**Your objective**
Drop all images and give the records again exactly.

**Dataset entries**
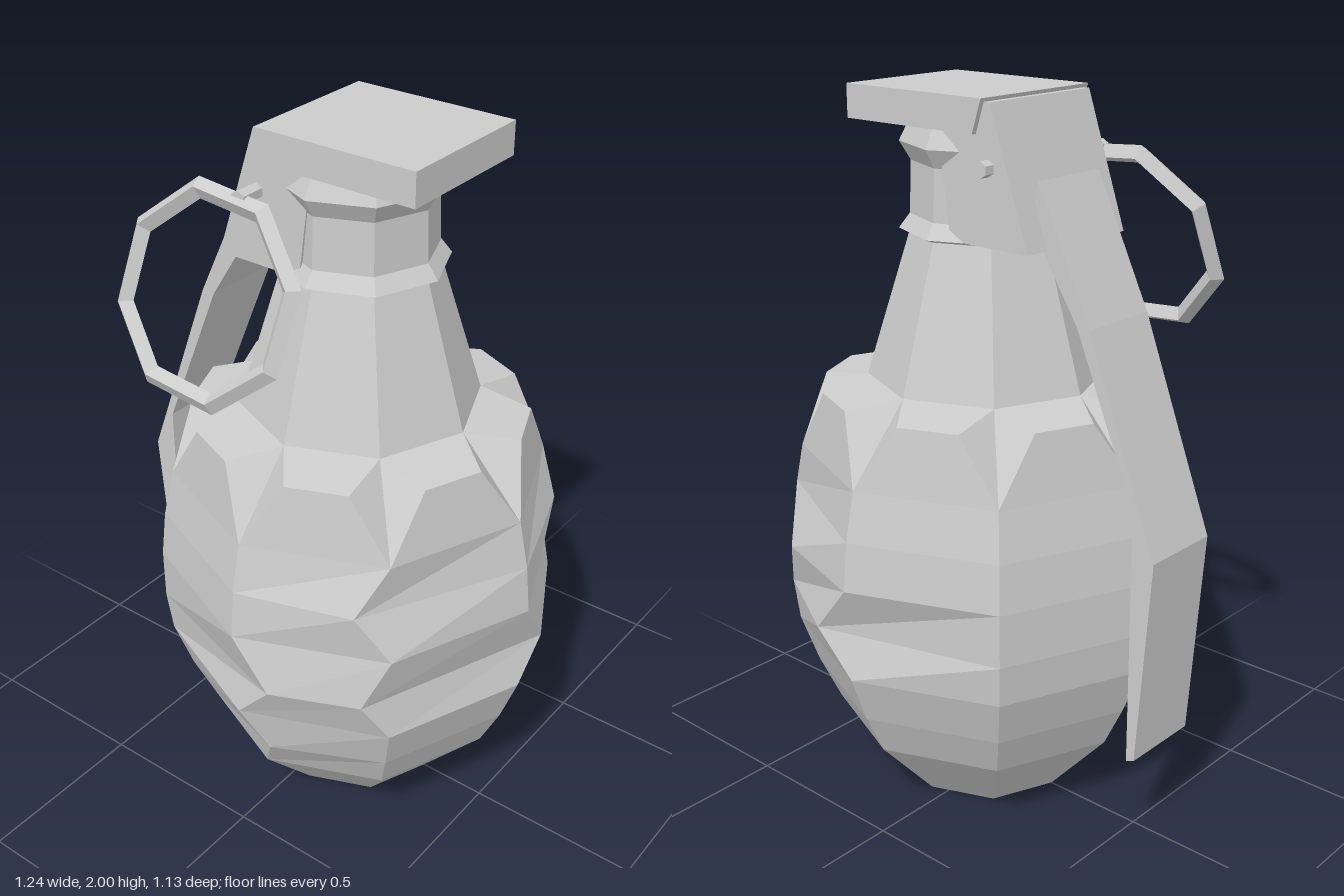
import * as THREE from 'three';

const grey = () => new THREE.MeshStandardMaterial({ color: 0xcccccc, flatShading: true });
const AXIS_X = 0.05; // body axis sits slightly off centre
const SIDES = 8;

function add(parent, name, geometry, x = 0, y = 0, z = 0) {
  const mesh = new THREE.Mesh(geometry, grey());
  mesh.name = name;
  mesh.position.set(x, y, z);
  parent.add(mesh);
  return mesh;
}

// Point on the body: angle in degrees from the front (+z) toward +x
function polar(r, y, deg) {
  const a = THREE.MathUtils.degToRad(deg);
  return [r * Math.sin(a), y, r * Math.cos(a)];
}

// Octagonal segmented body with notched shoulders
function bodyGeometry() {
  const levels = [[0.25, 0], [0.44, 0.215], [0.5, 0.34], [0.55, 0.48],
    [0.565, 0.6], [0.565, 0.75], [0.55, 0.885], [0.52, 1.02]];
  // Irregular facets: 'level,column' -> shift in degrees
  const shift = { '2,0': 7, '4,0': 11, '4,1': -8, '6,1': -10,
    '4,2': 10, '4,4': -13, '5,3': 10, '6,3': -7 };
  const rings = levels.map(([r, y], l) => Array.from({ length: SIDES }, (_, i) =>
    polar(r, y, i * 45 + (shift[`${l},${i}`] || 0))));

  const out = [];
  const tri = (a, b, c) => out.push(...a, ...b, ...c);
  const quad = (a, b, c, d) => { tri(a, b, c); tri(a, c, d); };

  for (let l = 0; l < rings.length - 1; l++) {
    for (let i = 0; i < SIDES; i++) {
      const j = (i + 1) % SIDES;
      quad(rings[l][i], rings[l][j], rings[l + 1][j], rings[l + 1][i]);
    }
  }
  // Shoulder blocks with a V groove at every corner, and the base
  const top = rings[rings.length - 1];
  const neck = (i) => polar(0.33, 1.225, i * 45);
  const flank = (i, side) => polar(0.46, 1.2, i * 45 + side * 12);
  for (let i = 0; i < SIDES; i++) {
    const j = (i + 1) % SIDES;
    tri(top[i], neck(i), flank(i, -1));
    tri(top[i], flank(i, 1), neck(i));
    quad(top[i], top[j], flank(j, -1), flank(i, 1));
    quad(flank(i, 1), flank(j, -1), neck(j), neck(i));
    tri([0, 0, 0], rings[0][j], rings[0][i]);
  }
  const g = new THREE.BufferGeometry();
  g.setAttribute('position', new THREE.Float32BufferAttribute(out, 3));
  g.computeVertexNormals();
  return g;
}

// Front-view outline extruded symmetrically in z
function slab(points, width) {
  const shape = new THREE.Shape(points.map(([x, y]) => new THREE.Vector2(x, y)));
  const g = new THREE.ExtrudeGeometry(shape, { depth: width, bevelEnabled: false });
  return g.translate(0, 0, -width / 2);
}

export function createModel() {
  const model = new THREE.Group();
  model.name = 'grenade';

  add(model, 'body', bodyGeometry(), AXIS_X);

  // Tapered neck
  add(model, 'neck', new THREE.CylinderGeometry(0.2, 0.33, 0.42, SIDES, 1, true), AXIS_X, 1.435, 0);

  // Flared fuse collar
  const collar = [[0.18, 1.61], [0.235, 1.63], [0.205, 1.67], [0.2, 1.81], [0.23, 1.86], [0.2, 1.92]]
    .map(([x, y]) => new THREE.Vector2(x, y));
  add(model, 'fuseCollar', new THREE.LatheGeometry(collar, SIDES), AXIS_X);

  // Cap plate and the slanted housing hanging from it
  add(model, 'capPlate', slab([[-0.09, 1.91], [0.355, 1.91], [0.355, 2], [-0.12, 2]], 0.42));
  add(model, 'leverHousing', slab([[-0.26, 1.63], [0, 1.63], [0.04, 1.91], [-0.1, 1.99], [-0.135, 1.99]], 0.39));

  // Safety lever, bent down along the body
  add(model, 'safetyLever', slab([[-0.23, 1.8], [-0.4, 1.45], [-0.62, 0.88], [-0.58, 0.29],
    [-0.555, 0.28], [-0.55, 1.0], [-0.36, 1.45], [-0.2, 1.7]], 0.24));

  // Pin through the housing
  const pin = add(model, 'pin', new THREE.CylinderGeometry(0.022, 0.022, 0.49, 6), -0.13, 1.83, 0.02);
  pin.rotation.x = Math.PI / 2;

  // Tilted pull ring
  const ringGeometry = new THREE.TorusGeometry(0.27, 0.028, 4, 8).rotateZ(Math.PI / 10);
  const ring = add(model, 'pullRing', ringGeometry, -0.18, 1.585, 0.345);
  ring.rotation.x = -0.36;

  return model;
}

**Exercise solution**
import * as THREE from 'three';

const grey = () => new THREE.MeshStandardMaterial({ color: 0xcccccc, flatShading: true });
const AXIS_X = 0.05; // body axis sits slightly off centre
const SIDES = 8;

function add(parent, name, geometry, x = 0, y = 0, z = 0) {
  const mesh = new THREE.Mesh(geometry, grey());
  mesh.name = name;
  mesh.position.set(x, y, z);
  parent.add(mesh);
  return mesh;
}

// Point on the body: angle in degrees from the front (+z) toward +x
function polar(r, y, deg) {
  const a = THREE.MathUtils.degToRad(deg);
  return [r * Math.sin(a), y, r * Math.cos(a)];
}

// Octagonal segmented body with notched shoulders
function bodyGeometry() {
  const levels = [[0.25, 0], [0.44, 0.215], [0.5, 0.34], [0.55, 0.48],
    [0.565, 0.6], [0.565, 0.75], [0.55, 0.885], [0.52, 1.02]];
  // Irregular facets: 'level,column' -> shift in degrees
  const shift = { '2,0': 7, '4,0': 11, '4,1': -8, '6,1': -10,
    '4,2': 10, '4,4': -13, '5,3': 10, '6,3': -7 };
  const rings = levels.map(([r, y], l) => Array.from({ length: SIDES }, (_, i) =>
    polar(r, y, i * 45 + (shift[`${l},${i}`] || 0))));

  const out = [];
  const tri = (a, b, c) => out.push(...a, ...b, ...c);
  const quad = (a, b, c, d) => { tri(a, b, c); tri(a, c, d); };

  for (let l = 0; l < rings.length - 1; l++) {
    for (let i = 0; i < SIDES; i++) {
      const j = (i + 1) % SIDES;
      quad(rings[l][i], rings[l][j], rings[l + 1][j], rings[l + 1][i]);
    }
  }
  // Shoulder blocks with a V groove at every corner, and the base
  const top = rings[rings.length - 1];
  const neck = (i) => polar(0.33, 1.225, i * 45);
  const flank = (i, side) => polar(0.46, 1.2, i * 45 + side * 12);
  for (let i = 0; i < SIDES; i++) {
    const j = (i + 1) % SIDES;
    tri(top[i], neck(i), flank(i, -1));
    tri(top[i], flank(i, 1), neck(i));
    quad(top[i], top[j], flank(j, -1), flank(i, 1));
    quad(flank(i, 1), flank(j, -1), neck(j), neck(i));
    tri([0, 0, 0], rings[0][j], rings[0][i]);
  }
  const g = new THREE.BufferGeometry();
  g.setAttribute('position', new THREE.Float32BufferAttribute(out, 3));
  g.computeVertexNormals();
  return g;
}

// Front-view outline extruded symmetrically in z
function slab(points, width) {
  const shape = new THREE.Shape(points.map(([x, y]) => new THREE.Vector2(x, y)));
  const g = new THREE.ExtrudeGeometry(shape, { depth: width, bevelEnabled: false });
  return g.translate(0, 0, -width / 2);
}

export function createModel() {
  const model = new THREE.Group();
  model.name = 'grenade';

  add(model, 'body', bodyGeometry(), AXIS_X);

  // Tapered neck
  add(model, 'neck', new THREE.CylinderGeometry(0.2, 0.33, 0.42, SIDES, 1, true), AXIS_X, 1.435, 0);

  // Flared fuse collar
  const collar = [[0.18, 1.61], [0.235, 1.63], [0.205, 1.67], [0.2, 1.81], [0.23, 1.86], [0.2, 1.92]]
    .map(([x, y]) => new THREE.Vector2(x, y));
  add(model, 'fuseCollar', new THREE.LatheGeometry(collar, SIDES), AXIS_X);

  // Cap plate and the slanted housing hanging from it
  add(model, 'capPlate', slab([[-0.09, 1.91], [0.355, 1.91], [0.355, 2], [-0.12, 2]], 0.42));
  add(model, 'leverHousing', slab([[-0.26, 1.63], [0, 1.63], [0.04, 1.91], [-0.1, 1.99], [-0.135, 1.99]], 0.39));

  // Safety lever, bent down along the body
  add(model, 'safetyLever', slab([[-0.23, 1.8], [-0.4, 1.45], [-0.62, 0.88], [-0.58, 0.29],
    [-0.555, 0.28], [-0.55, 1.0], [-0.36, 1.45], [-0.2, 1.7]], 0.24));

  // Pin through the housing
  const pin = add(model, 'pin', new THREE.CylinderGeometry(0.022, 0.022, 0.49, 6), -0.13, 1.83, 0.02);
  pin.rotation.x = Math.PI / 2;

  // Tilted pull ring
  const ringGeometry = new THREE.TorusGeometry(0.27, 0.028, 4, 8).rotateZ(Math.PI / 10);
  const ring = add(model, 'pullRing', ringGeometry, -0.18, 1.585, 0.345);
  ring.rotation.x = -0.36;

  return model;
}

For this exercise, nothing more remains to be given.